# [What the exercise asks]
After reading the data below, copy out every line that contains the word "block".
[Data to use — start]
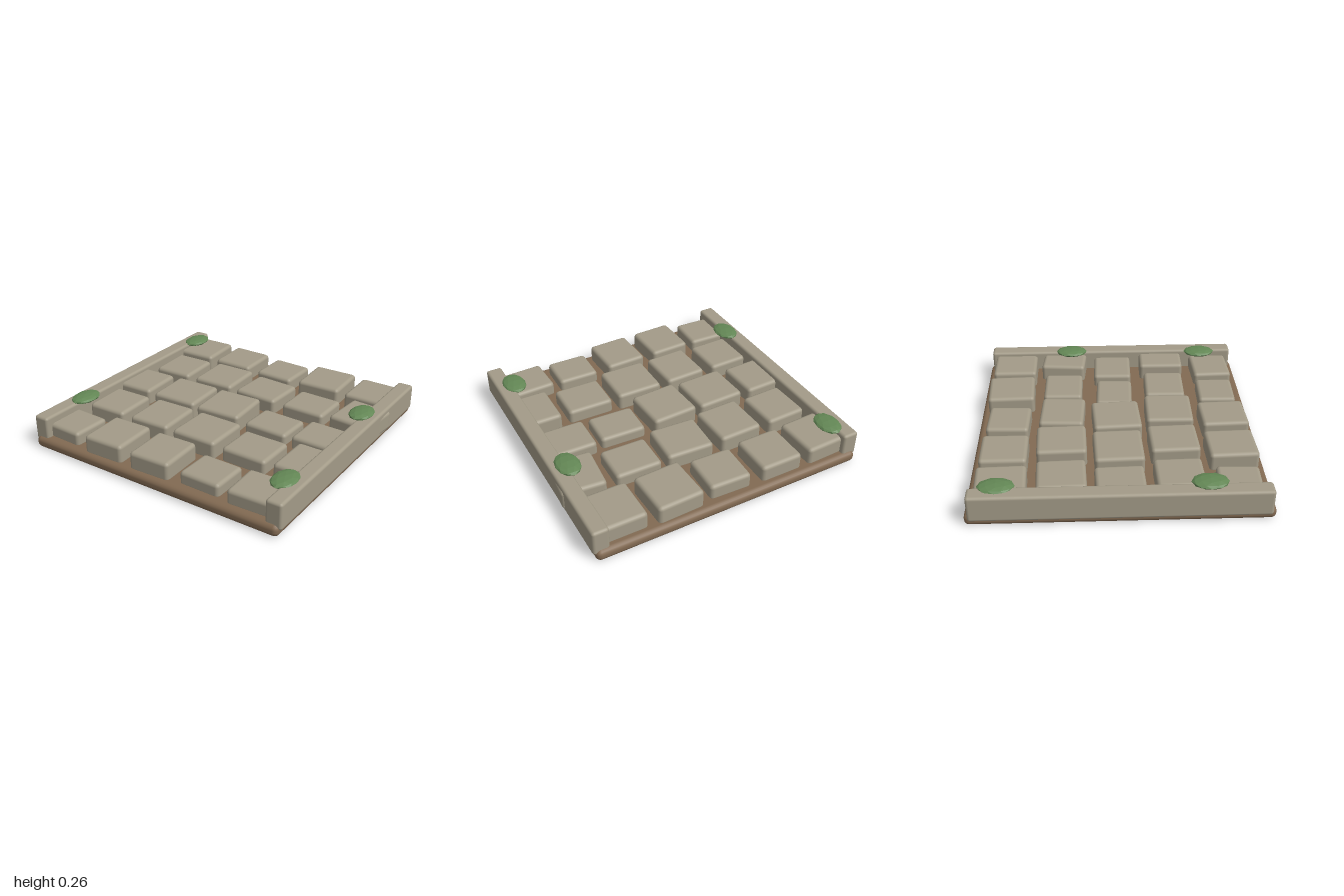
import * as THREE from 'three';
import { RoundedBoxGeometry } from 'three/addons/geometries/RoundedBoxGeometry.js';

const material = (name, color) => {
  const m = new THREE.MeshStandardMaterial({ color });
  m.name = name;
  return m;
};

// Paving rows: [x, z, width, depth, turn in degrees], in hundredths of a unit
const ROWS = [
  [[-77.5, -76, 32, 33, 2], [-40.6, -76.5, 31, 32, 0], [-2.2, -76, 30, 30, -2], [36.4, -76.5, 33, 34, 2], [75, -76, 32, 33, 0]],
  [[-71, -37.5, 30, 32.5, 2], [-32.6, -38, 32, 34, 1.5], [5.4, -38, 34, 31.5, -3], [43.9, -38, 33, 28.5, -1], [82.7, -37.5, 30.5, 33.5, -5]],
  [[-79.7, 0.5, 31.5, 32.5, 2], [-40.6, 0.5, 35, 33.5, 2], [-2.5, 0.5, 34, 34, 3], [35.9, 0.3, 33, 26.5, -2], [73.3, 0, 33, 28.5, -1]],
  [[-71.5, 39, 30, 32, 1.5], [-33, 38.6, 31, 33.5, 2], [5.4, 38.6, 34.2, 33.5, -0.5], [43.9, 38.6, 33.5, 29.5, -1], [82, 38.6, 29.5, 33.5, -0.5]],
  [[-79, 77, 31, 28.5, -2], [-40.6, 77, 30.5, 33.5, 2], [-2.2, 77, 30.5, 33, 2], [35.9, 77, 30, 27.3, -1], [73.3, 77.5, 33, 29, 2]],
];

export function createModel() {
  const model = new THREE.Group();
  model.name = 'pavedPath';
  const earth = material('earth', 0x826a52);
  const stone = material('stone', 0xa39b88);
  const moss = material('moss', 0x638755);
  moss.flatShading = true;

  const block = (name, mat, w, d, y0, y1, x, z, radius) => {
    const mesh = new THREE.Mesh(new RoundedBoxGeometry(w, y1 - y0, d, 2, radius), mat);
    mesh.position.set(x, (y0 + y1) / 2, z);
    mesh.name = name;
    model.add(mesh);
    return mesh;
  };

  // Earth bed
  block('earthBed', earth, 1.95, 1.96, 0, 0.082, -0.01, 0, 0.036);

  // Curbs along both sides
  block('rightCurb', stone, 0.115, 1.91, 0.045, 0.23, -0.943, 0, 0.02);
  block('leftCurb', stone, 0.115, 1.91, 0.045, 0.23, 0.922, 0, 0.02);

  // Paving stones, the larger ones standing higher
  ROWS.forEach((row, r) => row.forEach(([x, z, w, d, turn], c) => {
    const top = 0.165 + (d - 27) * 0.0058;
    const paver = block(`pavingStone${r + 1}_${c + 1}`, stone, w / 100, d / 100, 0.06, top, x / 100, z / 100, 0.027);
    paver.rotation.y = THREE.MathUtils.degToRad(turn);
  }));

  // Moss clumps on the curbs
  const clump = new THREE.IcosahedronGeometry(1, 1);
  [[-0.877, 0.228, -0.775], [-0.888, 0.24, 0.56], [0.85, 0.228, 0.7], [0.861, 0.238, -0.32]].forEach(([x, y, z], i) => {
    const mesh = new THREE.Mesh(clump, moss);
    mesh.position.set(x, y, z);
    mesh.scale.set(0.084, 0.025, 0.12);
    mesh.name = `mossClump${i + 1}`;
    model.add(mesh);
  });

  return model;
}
[Data to use — finish]
# [Worked solution]
  const block = (name, mat, w, d, y0, y1, x, z, radius) => {
  block('earthBed', earth, 1.95, 1.96, 0, 0.082, -0.01, 0, 0.036);
  block('rightCurb', stone, 0.115, 1.91, 0.045, 0.23, -0.943, 0, 0.02);
  block('leftCurb', stone, 0.115, 1.91, 0.045, 0.23, 0.922, 0, 0.02);
    const paver = block(`pavingStone${r + 1}_${c + 1}`, stone, w / 100, d / 100, 0.06, top, x / 100, z / 100, 0.027);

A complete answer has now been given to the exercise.